In any case, Tor has asked me to write an article for their e-mail newsletter, to tie into the release. This would be a sort of behind-the-scenes DVD extra type of thing: what kind of research went into the book, for example, or something about the experiences was I drawing on. Given that it’s been all of a day since this came up, I haven’t narrowed the topic down, and I thought that before I did commit to something, I’d see if there was anything all of you might like to know about the book.
Is there? Any brilliant ideas that don’t get scooped up for the article (or questions that aren’t quite related, because you can ask me anything) will be answered here in a later post.
A long time ago (1994, I think) in an apartment just a few blocks away, I took it into my head to participate in the Three Day Novel contest. It was a great experience: over a long weekend, I wrote something like 65,000 words of dystopian, after-the-eco-apocalypse SF, and duly mailed it in to Arsenal Pulp Press. I didn’t win–nobody won that year–but I was a better writer at the end of the weekend, and I had a finished novel in hand and ready to revise.
The one flaw in my otherwise cunning plan was that I had chosen to write something based on one of my oft-started, utterly frustrating, would-not-gel-for-friggin-love-or-money novella starts. Over multiple failed attempts to make it come together, I’d come to heartily dislike the whole project. But, somehow, I decided the solution was to bust the thing out to novel length. Good plan, right?
As it turns out, no. At the end of three days, I had gone from having an unworkable thirty-page story to revise to having an unworkable 220 page book to fight with.
Oops. It’s trunked now, and good riddance.
In 2004 or thereabouts, I formed a pact to do National Novel Writing Month with a few of my beloveds. The goal this time around was to draft up a literary novel I’d proposed to the Canadian Grant Deities a few months earlier; I’d written that proposal while fully aware that I was hoping to have a contract for Blue Magic by then and I was a little scared of ending up on the hook for two books at once. I know, we should all have such problems, right? But I figured that if I had a draft of the grant novel in hand, I could revise one while drafting the other. (This worst-case-scenario, timingwise, never came about, as it happened.)

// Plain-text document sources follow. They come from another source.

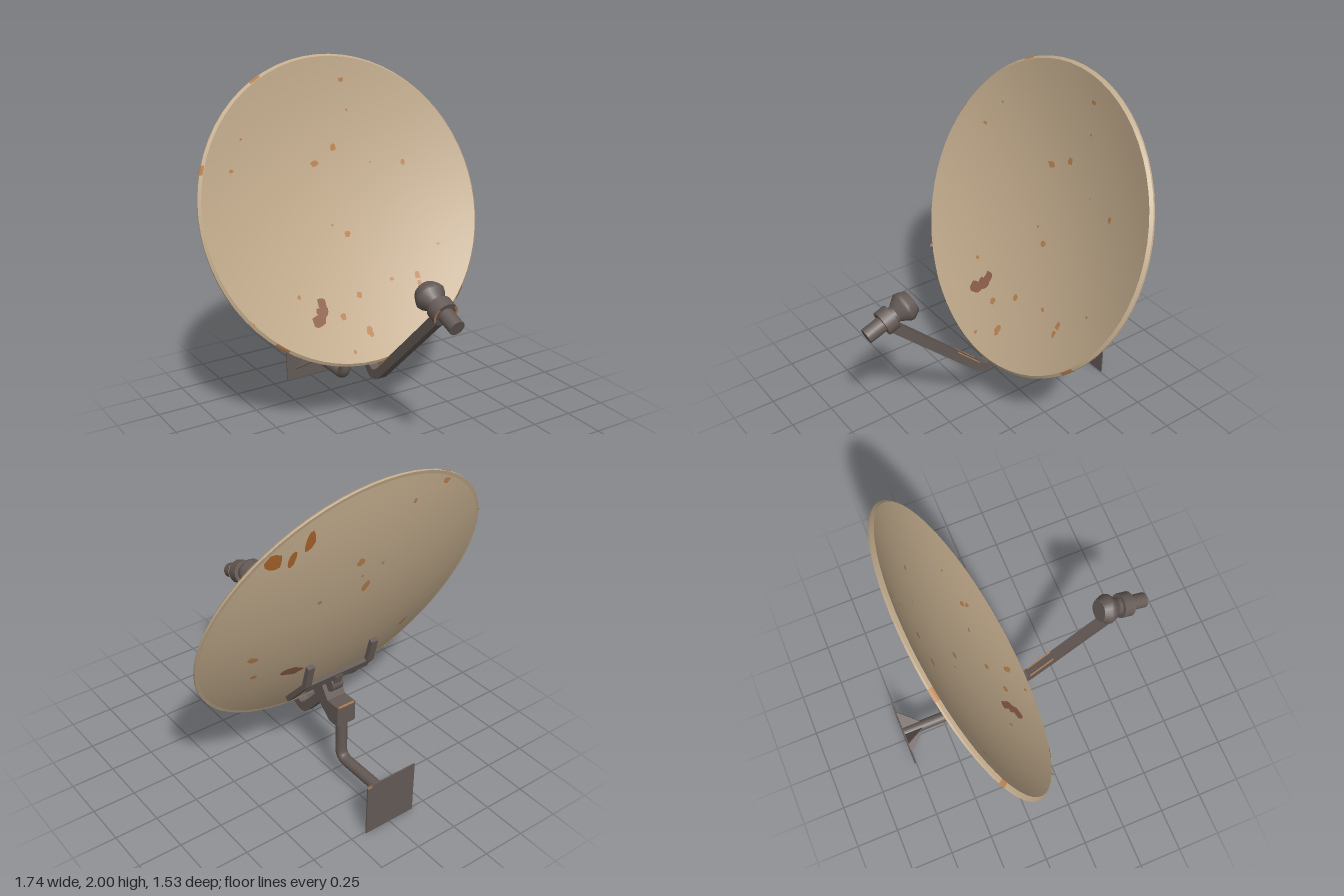
import * as THREE from 'three';

const mat = (name, color, side = THREE.FrontSide) => {
  const m = new THREE.MeshStandardMaterial({ color, side });
  m.name = name;
  return m;
};

export function createModel() {
  const model = new THREE.Group();
  model.name = 'satelliteDish';
  const beige = mat('weathered beige', 0xc2ab8c);
  const metal = mat('dark metal', 0x645a56);
  const rust = mat('orange rust', 0xb98250, THREE.DoubleSide);
  const brown = mat('brown rust', 0x8f604b, THREE.DoubleSide);
  const deep = mat('deep orange rust', 0xa8642a, THREE.DoubleSide);

  const add = (name, geo, material, parent = model) => {
    const mesh = new THREE.Mesh(geo, material);
    mesh.name = name;
    parent.add(mesh);
    return mesh;
  };
  const V = (y, z) => new THREE.Vector3(0, y, z);

  // Outline in [z, y], extruded across x
  const sidePlate = (pts, width, x = 0) => {
    const shape = new THREE.Shape(pts.map(p => new THREE.Vector2(p[0], p[1])));
    return new THREE.ExtrudeGeometry(shape, { depth: width, bevelEnabled: false })
      .translate(0, 0, -width / 2).rotateY(-Math.PI / 2).translate(x, 0, 0);
  };

  // Pipe with one rounded bend at b
  const bentPipe = (a, b, c, bend, r) => {
    const p = b.clone().add(a.clone().sub(b).setLength(bend));
    const q = b.clone().add(c.clone().sub(b).setLength(bend));
    const path = new THREE.CurvePath();
    path.add(new THREE.LineCurve3(a, p));
    path.add(new THREE.QuadraticBezierCurve3(p, b, q));
    path.add(new THREE.LineCurve3(q, c));
    return new THREE.TubeGeometry(path, 48, r, 12);
  };

  // ---- Reflector: local z is the dish axis, local y runs up the face
  const R = 0.87, RB = 0.852, RI = 0.855, tilt = 0.376;
  const backZ = r2 => -0.15 + 0.124 * r2 / (RB * RB);
  const frontZ = r2 => -0.137 + 0.137 * r2 / (RI * RI);
  const dish = new THREE.Group();
  dish.name = 'reflector';
  dish.position.set(0, 1.195, -0.29);
  dish.rotation.x = -tilt;
  model.add(dish);
  const lathe = (pts, start, length) => new THREE.LatheGeometry(
    pts.map(p => new THREE.Vector2(...p)), 64, start, length).rotateX(Math.PI / 2);
  const rings = Array.from({ length: 15 }, (_, i) => i / 14);
  add('dishBack', lathe(rings.map(t => [RB * t, backZ((RB * t) ** 2)])), beige, dish);
  add('dishFace', lathe(rings.map(t => [RI * (1 - t), frontZ((RI * (1 - t)) ** 2)])), beige, dish);
  add('rimFlange', lathe([[RB, -0.026], [R, -0.024]]), beige, dish);
  add('rimEdge', lathe([[R, -0.024], [R, -0.014]]), beige, dish);
  add('rimBevel', lathe([[R, -0.014], [RI, 0]]), beige, dish);

  // Rust on the rim, centred on the direction [x, v]
  for (const [x, v, len] of [[-0.4, 0.77, 0.08], [-0.8, 0.33, 0.06], [-0.55, -0.67, 0.1], [0.63, -0.6, 0.1]]) {
    // the lathe angle runs from local -y toward +x
    const mid = Math.atan2(x, -v);
    add('rimRust', lathe([[R + 0.001, -0.024], [R + 0.001, -0.014], [RI + 0.002, 0.001]], mid - len / 2, len), rust, dish);
  }

  // ---- Rust patches that follow the dish surface
  let seed = 7;
  const rand = () => (seed = (seed * 16807) % 2147483647) / 2147483647;
  const patch = (x, v, w, h, material, back = false, turn = 0) => {
    const g = new THREE.CircleGeometry(1, 11);
    const pos = g.attributes.position;
    const wobble = Array.from({ length: 11 }, () => 0.75 + 0.45 * rand());
    for (let i = 0; i < pos.count; i++) {
      const k = i === 0 ? 1 : wobble[(i - 1) % 11];
      const a = pos.getX(i) * k * w, b = pos.getY(i) * k * h;
      const px = x + (a * Math.cos(turn) - b * Math.sin(turn)) * (back ? -1 : 1);
      const py = v + a * Math.sin(turn) + b * Math.cos(turn);
      const r2 = px * px + py * py;
      pos.setXYZ(i, px, py, back ? backZ(r2) - 0.003 : frontZ(r2) + 0.003);
    }
    g.computeVertexNormals();
    add(back ? 'backRust' : 'frontRust', g, material, dish);
  };
  // Front spots are placed by their height above the ground
  const frontPatch = (x, y, w, h, material = rust, turn = 0) => {
    let v = 0;
    for (let i = 0; i < 8; i++) {
      v = (y - dish.position.y - Math.sin(tilt) * frontZ(x * x + v * v)) / Math.cos(tilt);
    }
    patch(x, v, w, h, material, false, turn);
  };
  [
    [0.14, 1.85, 0.018, 0.012], [0.16, 1.68, 0.007, 0.008], [0.05, 1.485, 0.018, 0.02],
    [-0.08, 1.415, 0.027, 0.018], [0.27, 1.38, 0.006, 0.005], [0.47, 1.36, 0.014, 0.018],
    [-0.62, 1.46, 0.013, 0.01], [-0.53, 1.61, 0.008, 0.008], [-0.04, 1.08, 0.007, 0.008],
    [0.04, 1.02, 0.02, 0.02], [0.58, 0.9, 0.01, 0.008], [0.245, 0.755, 0.013, 0.012],
    [0.405, 0.755, 0.018, 0.022], [0.405, 0.71, 0.014, 0.018], [-0.36, 0.77, 0.012, 0.012],
    [-0.12, 0.625, 0.018, 0.02], [-0.12, 0.46, 0.01, 0.012], [0.018, 0.71, 0.018, 0.022],
    [0.015, 0.53, 0.02, 0.03], [-0.69, 0.72, 0.01, 0.012],
  ].forEach(s => frontPatch(...s));
  frontPatch(-0.27, 0.64, 0.05, 0.035, brown, 0.3);
  frontPatch(-0.24, 0.67, 0.042, 0.035, brown);
  frontPatch(-0.23, 0.71, 0.03, 0.035, brown);

  [
    [0.57, 0.57, 0.045, 0.04, deep], [0.48, 0.57, 0.018, 0.045, deep], [0.4, 0.65, 0.025, 0.05, deep],
    [0.086, 0.435, 0.022, 0.024, rust], [0.016, 0.246, 0.022, 0.036, rust], [-0.063, 0.369, 0.01, 0.01, rust],
    [0.053, 0.331, 0.008, 0.008, rust], [0.283, 0.239, 0.012, 0.012, rust], [0.573, -0.106, 0.03, 0.025, rust],
    [0.527, -0.28, 0.018, 0.018, rust], [0.29, -0.335, 0.07, 0.035, brown], [-0.49, -0.36, 0.022, 0.036, rust],
    [-0.39, -0.69, 0.022, 0.055, rust], [-0.2, 0.69, 0.012, 0.012, rust], [-0.41, 0.72, 0.025, 0.018, rust],
  ].forEach(([x, v, w, h, m]) => patch(x, v, w, h, m, true, -0.3));

  // ---- Wall plate, four diagonal gussets and mast
  add('wallPlate', new THREE.BoxGeometry(0.32, 0.32, 0.008).translate(0, 0.16, -0.757), metal);
  add('plateRust', new THREE.BoxGeometry(0.03, 0.012, 0.01).translate(0.145, 0.314, -0.757), rust);
  for (let i = 0; i < 4; i++) {
    const fin = add('gusset', sidePlate([[-0.755, 0], [-0.64, 0], [-0.64, 0.03], [-0.755, 0.15]], 0.006), metal);
    fin.position.y = 0.165;
    fin.rotation.z = Math.PI / 4 + i * Math.PI / 2;
  }
  add('mastPipe', bentPipe(V(0.5, -0.332), V(0.165, -0.332), V(0.165, -0.755), 0.065, 0.033), metal);

  // ---- Tilting mount
  add('mountClamp', sidePlate([[-0.14, 0.55], [-0.3, 0.42], [-0.37, 0.42], [-0.37, 0.545],
    [-0.28, 0.545], [-0.225, 0.625]], 0.12), metal);
  add('clampRust', new THREE.BoxGeometry(0.1, 0.008, 0.008).translate(0, 0.543, -0.368), rust);
  add('pivot', new THREE.CylinderGeometry(0.045, 0.045, 0.07, 16).rotateZ(Math.PI / 2).translate(0, 0.627, -0.25), metal);
  add('pivotNeck', sidePlate([[-0.21, 0.6], [-0.28, 0.6], [-0.305, 0.7], [-0.255, 0.7]], 0.05), metal);
  add('crossbar', new THREE.BoxGeometry(0.42, 0.05, 0.026).rotateX(-tilt).translate(0, 0.695, -0.28), metal);
  for (const x of [-0.21, 0.21]) {
    add('dishBracket', sidePlate([[-0.34, 0.855], [-0.308, 0.715], [-0.15, 0.535], [-0.128, 0.556],
      [-0.28, 0.725], [-0.316, 0.865]], 0.042, x), metal);
  }

  // ---- Feed arm, a flat-sided bar with a soft bend
  add('feedArm', sidePlate([[0.62, 0.838], [0.07, 0.311], [0.045, 0.296], [0.01, 0.289], [-0.02, 0.294],
    [-0.045, 0.312], [-0.25, 0.55], [-0.21, 0.59], [-0.02, 0.357], [0.01, 0.343], [0.042, 0.357],
    [0.58, 0.877]], 0.054), metal);
  for (const x of [-0.0235, 0.0235]) {
    add('armRust', sidePlate([[0.055, 0.365], [0.2, 0.505], [0.2, 0.512], [0.055, 0.372]], 0.008, x), rust);
  }

  // ---- Receiver: tail, collar and horn on one axis
  const receiver = new THREE.Group();
  receiver.name = 'receiver';
  receiver.position.set(0, 0.85, 0.748);
  receiver.rotation.x = -(Math.PI / 2 - 0.37);
  model.add(receiver);
  const rod = (name, r, s0, s1) =>
    add(name, new THREE.CylinderGeometry(r, r, s1 - s0, 16).translate(0, (s0 + s1) / 2, 0), metal, receiver);
  rod('receiverTail', 0.043, 0, 0.11);
  rod('receiverCollar', 0.07, 0.105, 0.17);
  rod('receiverNeck', 0.048, 0.16, 0.2);
  const horn = [[0.048, 0.19], [0.08, 0.236], [0.085, 0.25], [0.08, 0.266], [0.062, 0.302]];
  add('feedHorn', new THREE.LatheGeometry(horn.map(p => new THREE.Vector2(...p)), 14), metal, receiver);
  add('hornCap', new THREE.CircleGeometry(0.062, 14).rotateX(-Math.PI / 2).translate(0, 0.302, 0), metal, receiver);
  // Rust along the collar edge
  for (const start of [-0.5, 2.4]) {
    add('collarRust', new THREE.RingGeometry(0.058, 0.071, 10, 1, start, 1.3)
      .rotateX(Math.PI / 2).translate(0, 0.103, 0), rust, receiver);
  }

  return model;
}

This time I picked a novel I was in love with, something I was excited about writing. Much better plan. The biggest concern I had with the whole scheme was that, for several years running, my writerbrain had stopped dead in its tracks each November. This was, actually, another reason for doing it. Losing a whole month out of one’s working year… it’s a lot. I could have usefully allocated the time to research, but I simply didn’t wanna.
For me, Nanowrimo worked out pretty well. I tried to write 2,000 words a day–that put me ahead of the game whenever I needed a day off. I took those days, and still finished a bit early. The month was exhausting, and the book pushed many other commitments to the wayside, but I got the book written as planned. That first draft of The Wintergirls was certainly messy, but my drafts are all messy; that didn’t scare me. The cameraderie and public accountability also worked for me. I posted word counts, was encouraged by blog readers as well as my nearest and dearest, encouraged other… Nanites? Nanners? Nannies? … in their turn, and came out of it with a draft that’s now very polished indeed. This is now my go-to strategy when I’m potentially double-booking myself: get one of the books well underway in November, and hope the rest falls together. I did it again in 2009, and am very pleased with the current state of the resulting book, which I’ve now revised about three times.
Unless other contracts start falling around here like hail, I’m planning to write The Rain Garden this coming November.
What about all of you? Yes? No? Why or why not? Your Nano tales would be very welcome.